Specially designed to offer OEMs a simple, low cost means of integrating MiniPID sensors into existing systems and applications
Increasing demand from the global heating, ventilation and air conditioning (HVAC), agricultural and general manufacturing industries for measurement of volatile organic compounds (VOCs) has led Ion Science leading manufacturer of gas detection instrumentation for environmental and occupational health monitoring – to launch a high performance Sensor Development Kit.
Comprising integration and sensor printed circuit boards (PCBs), the new Sensor Development Kit facilitates simple, low cost integration of Ion Science’s well proven MiniPID sensors into existing OEM products across a diverse range of applications.
Due to its small size and number of interfaces, the Sensor Development Kit will enable OEMs to easily incorporate the company’s MiniPID technology into their systems and applications that require the sensitivity of photoionisation detectors (PIDs) but without significant investment in engineering and R&D.

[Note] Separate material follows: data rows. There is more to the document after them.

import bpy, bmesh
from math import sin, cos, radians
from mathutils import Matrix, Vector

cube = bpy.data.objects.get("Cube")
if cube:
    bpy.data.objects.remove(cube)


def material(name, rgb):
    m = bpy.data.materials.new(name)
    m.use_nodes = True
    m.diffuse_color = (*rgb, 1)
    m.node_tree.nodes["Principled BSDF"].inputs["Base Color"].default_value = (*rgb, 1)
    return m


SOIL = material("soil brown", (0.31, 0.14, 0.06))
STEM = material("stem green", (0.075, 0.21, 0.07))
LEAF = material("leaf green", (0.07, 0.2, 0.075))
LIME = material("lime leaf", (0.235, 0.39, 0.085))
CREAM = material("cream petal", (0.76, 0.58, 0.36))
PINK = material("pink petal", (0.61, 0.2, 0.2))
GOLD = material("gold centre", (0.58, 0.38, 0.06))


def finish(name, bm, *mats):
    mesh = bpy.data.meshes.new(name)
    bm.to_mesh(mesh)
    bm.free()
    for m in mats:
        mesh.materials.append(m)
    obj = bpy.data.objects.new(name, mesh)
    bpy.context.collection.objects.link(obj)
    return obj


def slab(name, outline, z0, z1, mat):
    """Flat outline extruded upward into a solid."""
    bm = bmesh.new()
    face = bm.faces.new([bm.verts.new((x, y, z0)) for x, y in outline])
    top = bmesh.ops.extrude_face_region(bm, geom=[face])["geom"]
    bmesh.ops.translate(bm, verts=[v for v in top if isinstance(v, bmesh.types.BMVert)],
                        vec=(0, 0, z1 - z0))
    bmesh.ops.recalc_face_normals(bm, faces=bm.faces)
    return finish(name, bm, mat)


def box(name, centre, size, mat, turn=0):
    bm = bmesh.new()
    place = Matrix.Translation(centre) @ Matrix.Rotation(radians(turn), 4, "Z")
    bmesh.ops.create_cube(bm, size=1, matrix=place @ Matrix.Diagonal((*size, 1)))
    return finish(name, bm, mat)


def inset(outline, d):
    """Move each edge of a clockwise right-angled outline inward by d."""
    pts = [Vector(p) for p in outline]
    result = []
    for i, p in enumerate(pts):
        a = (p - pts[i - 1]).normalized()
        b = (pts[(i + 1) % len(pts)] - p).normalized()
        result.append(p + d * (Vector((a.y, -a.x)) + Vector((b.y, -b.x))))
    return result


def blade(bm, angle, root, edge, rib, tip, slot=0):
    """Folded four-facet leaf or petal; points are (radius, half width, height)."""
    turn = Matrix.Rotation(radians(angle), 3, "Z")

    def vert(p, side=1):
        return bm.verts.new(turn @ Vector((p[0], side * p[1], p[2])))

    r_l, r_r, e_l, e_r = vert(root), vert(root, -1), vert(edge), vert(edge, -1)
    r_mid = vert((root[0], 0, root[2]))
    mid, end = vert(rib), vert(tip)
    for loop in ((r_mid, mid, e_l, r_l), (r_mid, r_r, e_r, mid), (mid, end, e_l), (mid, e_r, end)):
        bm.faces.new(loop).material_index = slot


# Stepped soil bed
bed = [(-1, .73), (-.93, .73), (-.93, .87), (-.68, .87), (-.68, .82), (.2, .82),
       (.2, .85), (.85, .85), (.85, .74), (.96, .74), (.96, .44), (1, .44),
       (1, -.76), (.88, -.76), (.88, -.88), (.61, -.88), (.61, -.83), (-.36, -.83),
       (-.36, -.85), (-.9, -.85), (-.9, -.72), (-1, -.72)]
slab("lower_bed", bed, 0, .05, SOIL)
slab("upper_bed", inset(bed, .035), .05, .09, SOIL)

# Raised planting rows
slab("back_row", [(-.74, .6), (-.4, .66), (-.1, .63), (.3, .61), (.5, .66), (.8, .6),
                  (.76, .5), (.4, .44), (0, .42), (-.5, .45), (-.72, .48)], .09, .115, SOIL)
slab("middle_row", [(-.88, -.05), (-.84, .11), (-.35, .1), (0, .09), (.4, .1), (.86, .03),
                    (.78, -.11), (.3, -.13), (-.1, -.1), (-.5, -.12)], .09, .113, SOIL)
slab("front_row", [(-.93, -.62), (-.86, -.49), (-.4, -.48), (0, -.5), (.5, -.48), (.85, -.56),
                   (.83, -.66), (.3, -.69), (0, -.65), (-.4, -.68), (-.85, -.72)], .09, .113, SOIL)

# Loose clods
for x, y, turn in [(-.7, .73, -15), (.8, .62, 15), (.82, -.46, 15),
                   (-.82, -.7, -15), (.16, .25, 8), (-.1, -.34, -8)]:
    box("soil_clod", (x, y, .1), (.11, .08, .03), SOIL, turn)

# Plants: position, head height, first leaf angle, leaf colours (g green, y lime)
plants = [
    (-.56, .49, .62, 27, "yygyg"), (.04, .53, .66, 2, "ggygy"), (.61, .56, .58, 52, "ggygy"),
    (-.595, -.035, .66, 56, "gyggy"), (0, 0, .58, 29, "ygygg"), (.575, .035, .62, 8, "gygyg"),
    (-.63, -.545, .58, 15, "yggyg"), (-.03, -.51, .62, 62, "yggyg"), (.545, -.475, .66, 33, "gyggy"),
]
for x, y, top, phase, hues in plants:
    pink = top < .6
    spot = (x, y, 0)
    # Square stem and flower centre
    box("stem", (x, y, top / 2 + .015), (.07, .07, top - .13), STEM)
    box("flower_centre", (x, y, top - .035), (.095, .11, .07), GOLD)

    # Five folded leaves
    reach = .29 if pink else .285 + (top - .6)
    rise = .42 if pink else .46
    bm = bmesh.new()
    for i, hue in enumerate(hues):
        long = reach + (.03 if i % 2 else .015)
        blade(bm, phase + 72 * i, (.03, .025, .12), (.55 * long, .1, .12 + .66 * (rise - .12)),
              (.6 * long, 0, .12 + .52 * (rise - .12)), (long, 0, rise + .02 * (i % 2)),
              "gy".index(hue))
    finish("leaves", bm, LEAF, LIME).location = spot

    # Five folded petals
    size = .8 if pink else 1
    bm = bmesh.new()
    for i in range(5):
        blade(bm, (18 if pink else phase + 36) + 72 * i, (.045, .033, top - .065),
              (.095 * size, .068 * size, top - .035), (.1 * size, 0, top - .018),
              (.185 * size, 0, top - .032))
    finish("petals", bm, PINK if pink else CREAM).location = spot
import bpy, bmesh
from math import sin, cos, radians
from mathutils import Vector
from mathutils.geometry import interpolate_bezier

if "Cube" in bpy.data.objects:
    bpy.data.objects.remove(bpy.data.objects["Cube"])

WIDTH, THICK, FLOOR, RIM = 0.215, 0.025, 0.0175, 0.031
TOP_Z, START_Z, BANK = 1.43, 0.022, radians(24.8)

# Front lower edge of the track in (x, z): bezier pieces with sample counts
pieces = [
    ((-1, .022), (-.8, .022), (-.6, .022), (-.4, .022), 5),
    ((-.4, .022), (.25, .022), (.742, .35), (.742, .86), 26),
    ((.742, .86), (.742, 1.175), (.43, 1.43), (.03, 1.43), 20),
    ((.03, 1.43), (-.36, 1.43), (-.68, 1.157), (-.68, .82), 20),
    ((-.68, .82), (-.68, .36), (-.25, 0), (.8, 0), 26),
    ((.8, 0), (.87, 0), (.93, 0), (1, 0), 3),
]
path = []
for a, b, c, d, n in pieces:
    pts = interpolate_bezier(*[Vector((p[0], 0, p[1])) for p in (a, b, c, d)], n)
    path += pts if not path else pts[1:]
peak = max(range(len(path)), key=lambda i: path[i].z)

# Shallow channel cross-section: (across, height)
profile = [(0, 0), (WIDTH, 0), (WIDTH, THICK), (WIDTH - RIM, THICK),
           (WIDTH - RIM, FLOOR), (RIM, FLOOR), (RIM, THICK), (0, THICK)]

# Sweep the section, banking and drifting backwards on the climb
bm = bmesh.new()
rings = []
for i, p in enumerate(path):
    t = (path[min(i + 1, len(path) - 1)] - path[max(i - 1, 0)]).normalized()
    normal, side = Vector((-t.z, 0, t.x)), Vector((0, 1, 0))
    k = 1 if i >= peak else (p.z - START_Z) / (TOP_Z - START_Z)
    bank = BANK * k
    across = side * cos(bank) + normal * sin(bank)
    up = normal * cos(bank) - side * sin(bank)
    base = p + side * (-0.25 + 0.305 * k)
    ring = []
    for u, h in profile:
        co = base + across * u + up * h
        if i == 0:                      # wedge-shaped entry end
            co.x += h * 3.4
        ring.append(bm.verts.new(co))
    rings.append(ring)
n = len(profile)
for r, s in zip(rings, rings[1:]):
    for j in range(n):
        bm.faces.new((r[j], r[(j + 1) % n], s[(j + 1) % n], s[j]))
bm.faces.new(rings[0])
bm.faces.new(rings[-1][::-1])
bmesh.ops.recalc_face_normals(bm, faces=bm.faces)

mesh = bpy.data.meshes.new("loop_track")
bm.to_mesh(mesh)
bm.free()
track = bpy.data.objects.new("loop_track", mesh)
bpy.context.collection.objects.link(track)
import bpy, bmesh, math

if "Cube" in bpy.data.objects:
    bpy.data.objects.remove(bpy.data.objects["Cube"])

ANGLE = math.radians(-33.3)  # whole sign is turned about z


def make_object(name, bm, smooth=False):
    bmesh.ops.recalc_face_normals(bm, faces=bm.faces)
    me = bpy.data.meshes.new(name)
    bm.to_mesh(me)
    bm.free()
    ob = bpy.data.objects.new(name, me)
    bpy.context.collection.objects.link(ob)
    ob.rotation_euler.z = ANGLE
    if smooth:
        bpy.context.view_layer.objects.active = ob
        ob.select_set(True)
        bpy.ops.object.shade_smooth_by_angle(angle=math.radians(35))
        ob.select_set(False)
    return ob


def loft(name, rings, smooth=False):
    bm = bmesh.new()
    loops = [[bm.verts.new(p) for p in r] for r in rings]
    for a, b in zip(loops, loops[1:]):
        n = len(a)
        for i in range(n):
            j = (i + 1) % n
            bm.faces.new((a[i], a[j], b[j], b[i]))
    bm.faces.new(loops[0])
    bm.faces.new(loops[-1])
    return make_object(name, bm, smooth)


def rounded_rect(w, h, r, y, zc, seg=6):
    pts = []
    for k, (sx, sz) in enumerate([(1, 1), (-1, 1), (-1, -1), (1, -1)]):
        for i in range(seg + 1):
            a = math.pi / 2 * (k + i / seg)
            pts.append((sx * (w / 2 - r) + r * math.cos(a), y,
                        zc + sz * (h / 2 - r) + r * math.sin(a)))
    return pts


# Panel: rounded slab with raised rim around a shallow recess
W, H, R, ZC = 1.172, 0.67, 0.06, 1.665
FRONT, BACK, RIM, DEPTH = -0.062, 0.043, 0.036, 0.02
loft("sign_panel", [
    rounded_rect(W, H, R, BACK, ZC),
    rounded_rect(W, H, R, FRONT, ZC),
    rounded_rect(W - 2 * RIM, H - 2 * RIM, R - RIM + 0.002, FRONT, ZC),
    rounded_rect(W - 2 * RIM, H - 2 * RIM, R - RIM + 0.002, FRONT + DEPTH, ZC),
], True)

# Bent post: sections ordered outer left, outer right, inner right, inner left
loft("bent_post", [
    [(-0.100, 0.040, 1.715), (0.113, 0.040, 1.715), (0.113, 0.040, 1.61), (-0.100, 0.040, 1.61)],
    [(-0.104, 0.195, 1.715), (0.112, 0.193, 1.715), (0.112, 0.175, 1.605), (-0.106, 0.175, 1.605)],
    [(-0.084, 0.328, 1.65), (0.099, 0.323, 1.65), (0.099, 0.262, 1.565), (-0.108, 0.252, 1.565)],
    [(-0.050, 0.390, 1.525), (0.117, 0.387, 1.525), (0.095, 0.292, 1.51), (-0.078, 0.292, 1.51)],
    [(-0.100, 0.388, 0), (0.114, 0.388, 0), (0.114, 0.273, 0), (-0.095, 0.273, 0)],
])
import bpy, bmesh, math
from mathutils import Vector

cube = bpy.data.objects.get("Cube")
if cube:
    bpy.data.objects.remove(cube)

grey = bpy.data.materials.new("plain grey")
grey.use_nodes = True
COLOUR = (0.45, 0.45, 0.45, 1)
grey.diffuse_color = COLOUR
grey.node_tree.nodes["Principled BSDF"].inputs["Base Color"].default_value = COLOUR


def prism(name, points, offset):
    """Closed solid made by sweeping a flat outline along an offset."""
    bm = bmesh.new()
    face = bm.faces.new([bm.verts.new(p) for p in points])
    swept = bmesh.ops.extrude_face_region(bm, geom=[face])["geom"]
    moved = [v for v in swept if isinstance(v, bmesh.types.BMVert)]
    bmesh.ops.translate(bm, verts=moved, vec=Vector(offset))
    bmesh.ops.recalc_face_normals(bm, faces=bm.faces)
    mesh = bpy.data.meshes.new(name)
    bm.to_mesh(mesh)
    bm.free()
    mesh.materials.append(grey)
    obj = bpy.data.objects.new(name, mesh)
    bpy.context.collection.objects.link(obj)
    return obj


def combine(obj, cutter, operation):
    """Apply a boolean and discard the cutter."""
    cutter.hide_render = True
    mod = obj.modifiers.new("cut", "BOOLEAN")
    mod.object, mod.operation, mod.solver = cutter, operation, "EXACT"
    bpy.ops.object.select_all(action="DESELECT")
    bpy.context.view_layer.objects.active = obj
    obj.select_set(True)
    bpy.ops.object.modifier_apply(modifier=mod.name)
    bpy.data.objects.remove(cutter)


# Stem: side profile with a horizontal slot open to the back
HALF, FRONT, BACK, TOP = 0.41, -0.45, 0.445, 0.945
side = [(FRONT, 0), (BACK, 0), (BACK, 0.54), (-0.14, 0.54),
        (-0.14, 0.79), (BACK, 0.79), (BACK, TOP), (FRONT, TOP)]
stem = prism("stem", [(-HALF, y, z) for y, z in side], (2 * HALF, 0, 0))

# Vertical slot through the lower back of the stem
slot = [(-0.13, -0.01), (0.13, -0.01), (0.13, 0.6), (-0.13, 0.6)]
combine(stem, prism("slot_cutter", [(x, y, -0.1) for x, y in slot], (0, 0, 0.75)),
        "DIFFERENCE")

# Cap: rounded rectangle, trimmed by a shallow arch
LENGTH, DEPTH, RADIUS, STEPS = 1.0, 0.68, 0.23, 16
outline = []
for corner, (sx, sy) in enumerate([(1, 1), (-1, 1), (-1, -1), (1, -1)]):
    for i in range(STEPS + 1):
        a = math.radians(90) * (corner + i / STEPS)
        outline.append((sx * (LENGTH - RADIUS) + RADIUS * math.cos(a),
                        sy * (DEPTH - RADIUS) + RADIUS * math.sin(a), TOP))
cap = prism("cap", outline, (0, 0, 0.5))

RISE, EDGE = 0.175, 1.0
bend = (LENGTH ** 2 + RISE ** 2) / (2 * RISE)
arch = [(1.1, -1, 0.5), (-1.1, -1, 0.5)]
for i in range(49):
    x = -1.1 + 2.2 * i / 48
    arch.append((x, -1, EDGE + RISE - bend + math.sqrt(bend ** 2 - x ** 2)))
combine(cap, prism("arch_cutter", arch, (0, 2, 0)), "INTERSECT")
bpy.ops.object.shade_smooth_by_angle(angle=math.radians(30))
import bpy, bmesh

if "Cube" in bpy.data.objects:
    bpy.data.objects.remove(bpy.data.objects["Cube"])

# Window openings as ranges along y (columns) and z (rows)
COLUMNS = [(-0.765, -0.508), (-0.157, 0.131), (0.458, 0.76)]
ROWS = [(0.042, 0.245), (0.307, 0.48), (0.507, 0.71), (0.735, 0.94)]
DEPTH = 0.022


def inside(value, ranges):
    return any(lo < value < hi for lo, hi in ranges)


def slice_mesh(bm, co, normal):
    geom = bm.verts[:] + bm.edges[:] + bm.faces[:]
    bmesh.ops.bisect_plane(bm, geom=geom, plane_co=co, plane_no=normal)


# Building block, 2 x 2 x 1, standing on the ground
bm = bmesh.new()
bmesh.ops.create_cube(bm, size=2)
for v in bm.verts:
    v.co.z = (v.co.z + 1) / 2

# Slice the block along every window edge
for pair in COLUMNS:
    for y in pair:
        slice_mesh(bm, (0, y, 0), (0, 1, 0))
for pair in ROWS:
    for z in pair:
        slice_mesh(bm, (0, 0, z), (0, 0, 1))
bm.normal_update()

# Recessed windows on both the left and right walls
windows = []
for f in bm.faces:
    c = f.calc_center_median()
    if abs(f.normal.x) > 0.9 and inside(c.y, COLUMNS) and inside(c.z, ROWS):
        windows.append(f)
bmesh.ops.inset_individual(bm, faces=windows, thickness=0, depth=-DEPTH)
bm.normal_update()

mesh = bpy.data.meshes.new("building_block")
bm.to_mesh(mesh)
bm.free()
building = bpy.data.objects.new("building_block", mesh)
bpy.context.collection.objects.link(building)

A low cost alternative to fixed and portable gas detection systems, the Sensor Development Kit will be supplied ready for immediate integration. This allows engineers who need to measure VOCs as part of air filtration or fume extraction, for example, deliver their solution to market in a shorter time frame. The MiniPID sensor and integration boards handle the intricacies of PIDs reducing the need for design and development.
Coupled with the company’s market leading MiniPID technology, the Sensor Development Kit provides real time, highly accurate data. Plus it offers industry standard protocols and interfaces for seamless connectivity.
The integration board provides data logging as well as flexible 4-20mA input and Modbus RTU output for connection to PLCs, building management systems (BMS) and other equipment for rapid prototyping and product development. Having been developed for OEMs, the target markets for the Sensor Development Kit are likely to vary greatly. However, there has been growing demand for VOC monitoring from the HVAC industry with BMS manufacturers increasingly likely to integrate it into their systems to check room pollution levels.
In most modern commercial buildings, there are relatively few indoor sources of inorganic gaseous pollutants and the primary indoor generated airborne pollutants affected by ventilation are particles and VOCs.
The existing particle filters in building HVAC systems remove indoor generated particles using far less energy than ventilation. To complement particle filtration, effective and energy efficient air cleaning methods are needed for VOCs.
Recent studies have tested granular activated carbon (GAC) filters for VOC removal in nonindustrial buildings and have proposed test methods to evaluate the performance of such air cleaning technologies for reduction in ventilation. Similar to GAC, activated carbon fiber filters (ACF) can be implemented to efficiently remove VOCs from indoor air.